A piece rate is set up with the intention that a competent worker could earn the equivalent of at least $15% above the minimum hourly rate of their classification.
While it was set up with the intention that efficient employees could earn above the minimum hourly rate, it instead often led to employees receiving incredibly low rates of pay.
Over 50% of the horticultural workforce is not made of local workers and fall part of a population segment more vulnerable to exploitation by their employers. The Australian Workers Union (AWU) national secretary claimed some employers used this piece work system to pay employees as little as $3 an hour.
Following due consideration of the matter, the full bench of the Fair Work Commission declared that the piecework pay rates for employees under the award were “not fit for purpose”, and that “they do not provide a fair and relevant minimum safety net”.
At the time, the AWU national secretary claimed this was a great success for the union – one of its most significant victories in its 135 year history.
An employee paid via piecework rates will now be afforded a minimum wage guarantee. While it is possible for them to earn higher than the minimum hourly rate stipulated in the Horticulture Award 2020 if they are sufficiently competent, they must now receive at least the minimum hourly rate, regardless of their productivity while working.
This is also accompanied by new record keeping requirements for employers. Employers must keep records of the hours worked by each employee, as well as the piece rates that have been applied to the employee.
Pieceworkers may be engaged as full-time, part-time, or casual employees, but the nature of the industry means that the majority of employees are engaged on a casual basis. Under these new changes, casual employees would be guaranteed to receive a minimum hourly rate of $25.41.
Affected businesses in the industry have expressed concern that in addition to this possibly leading to increases for consumers, it may also affect current employees if they are unable to perform effectively enough to meet the minimum rate via piecework rates.

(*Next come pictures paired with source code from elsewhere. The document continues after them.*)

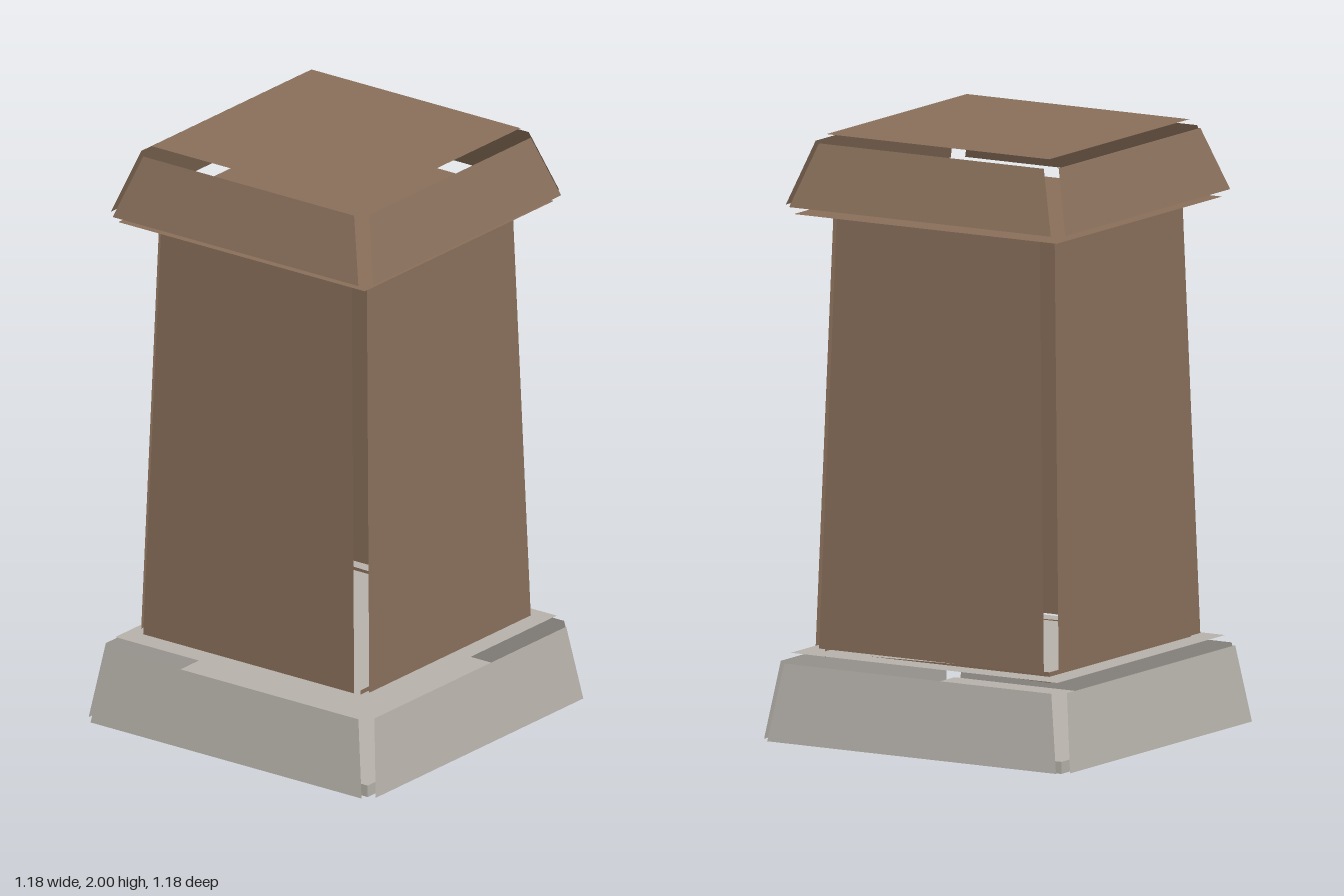
import * as THREE from 'three';

const brown = new THREE.MeshStandardMaterial({ color: 0x8a705b, side: THREE.DoubleSide });
brown.name = 'brown';
const stone = new THREE.MeshStandardMaterial({ color: 0xb8b3ac, side: THREE.DoubleSide });
stone.name = 'stoneGrey';

// Flat polygon from corner points, counter-clockwise seen from outside
function face(points) {
  const pos = [];
  for (let i = 1; i < points.length - 1; i++) pos.push(...points[0], ...points[i], ...points[i + 1]);
  const g = new THREE.BufferGeometry();
  g.setAttribute('position', new THREE.Float32BufferAttribute(pos, 3));
  g.computeVertexNormals();
  return g;
}

// Four leaning panels, open at the corners; each end is [half width, height, distance out]
function panelRing(name, material, [wb, yb, zb], [wt, yt, zt]) {
  const group = new THREE.Group();
  group.name = name;
  const geometry = face([[-wb, yb, zb], [wb, yb, zb], [wt, yt, zt], [-wt, yt, zt]]);
  for (let i = 0; i < 4; i++) {
    const panel = new THREE.Mesh(geometry, material);
    panel.name = name + 'Panel';
    panel.rotation.y = i * Math.PI / 2;
    group.add(panel);
  }
  return group;
}

// Horizontal square sheet, facing up or down
function sheet(name, material, half, y, up) {
  const mesh = new THREE.Mesh(new THREE.PlaneGeometry(half * 2, half * 2), material);
  mesh.name = name;
  mesh.rotation.x = up ? -Math.PI / 2 : Math.PI / 2;
  mesh.position.y = y;
  return mesh;
}

export function createModel() {
  const model = new THREE.Group();
  model.name = 'pillar';

  // Stone base: ground slab, sloping sides and top sheet
  const slab = new THREE.Mesh(new THREE.BoxGeometry(1.11, 0.04, 1.11), stone);
  slab.name = 'groundSlab';
  slab.position.y = 0.02;
  model.add(slab);
  model.add(panelRing('baseSide', stone, [0.555, 0.005, 0.588], [0.513, 0.26, 0.55]));
  model.add(sheet('baseTop', stone, 0.512, 0.29, true));

  // Tapered shaft
  model.add(panelRing('shaft', brown, [0.432, 0.305, 0.467], [0.39, 1.735, 0.425]));

  // Thin strips under the shaft: full on the sides, tapering on front and back
  for (const s of [1, -1]) {
    const strip = new THREE.Mesh(
      face([[0, 0.27, 0.432], [0, 0.27, -0.432], [0, 0.305, -0.432], [0, 0.305, 0.432]]), brown);
    strip.name = 'shaftFootSide';
    strip.position.x = s * 0.432;
    model.add(strip);
    const wedge = new THREE.Mesh(
      face([[-0.432, 0.27, 0], [0.4, 0.287, 0], [-0.432, 0.305, 0]]), brown);
    wedge.name = 'shaftFootWedge';
    wedge.position.z = s * 0.432;
    model.add(wedge);
  }

  // Cap: underside, sloping sides and top
  model.add(sheet('capUnderside', brown, 0.505, 1.74, false));
  model.add(panelRing('capSide', brown, [0.503, 1.768, 0.537], [0.432, 1.975, 0.467]));
  model.add(sheet('capTop', brown, 0.428, 2, true));

  return model;
}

It may not be feasible for them to keep these employees on. Producers have also indicated it may lead to the work becoming less viable for backpackers, students, and other workers that often may work more casually for a short period as opposed to more professional pickers.
Regardless, the changes are a large step towards minimising underpayment of employees in the industry.
These changes will come into effect from the first pay period beginning on or after the 28th of April. For those that fail to comply, the Fair Work Ombudsman has stated they are ready to ensure compliance, and encouraged businesses and employees to reach out for assistance.
For affected business, the Fair Work Ombudsman has also developed free resources that can assist them with ensuring they meet their compliance obligations, available online.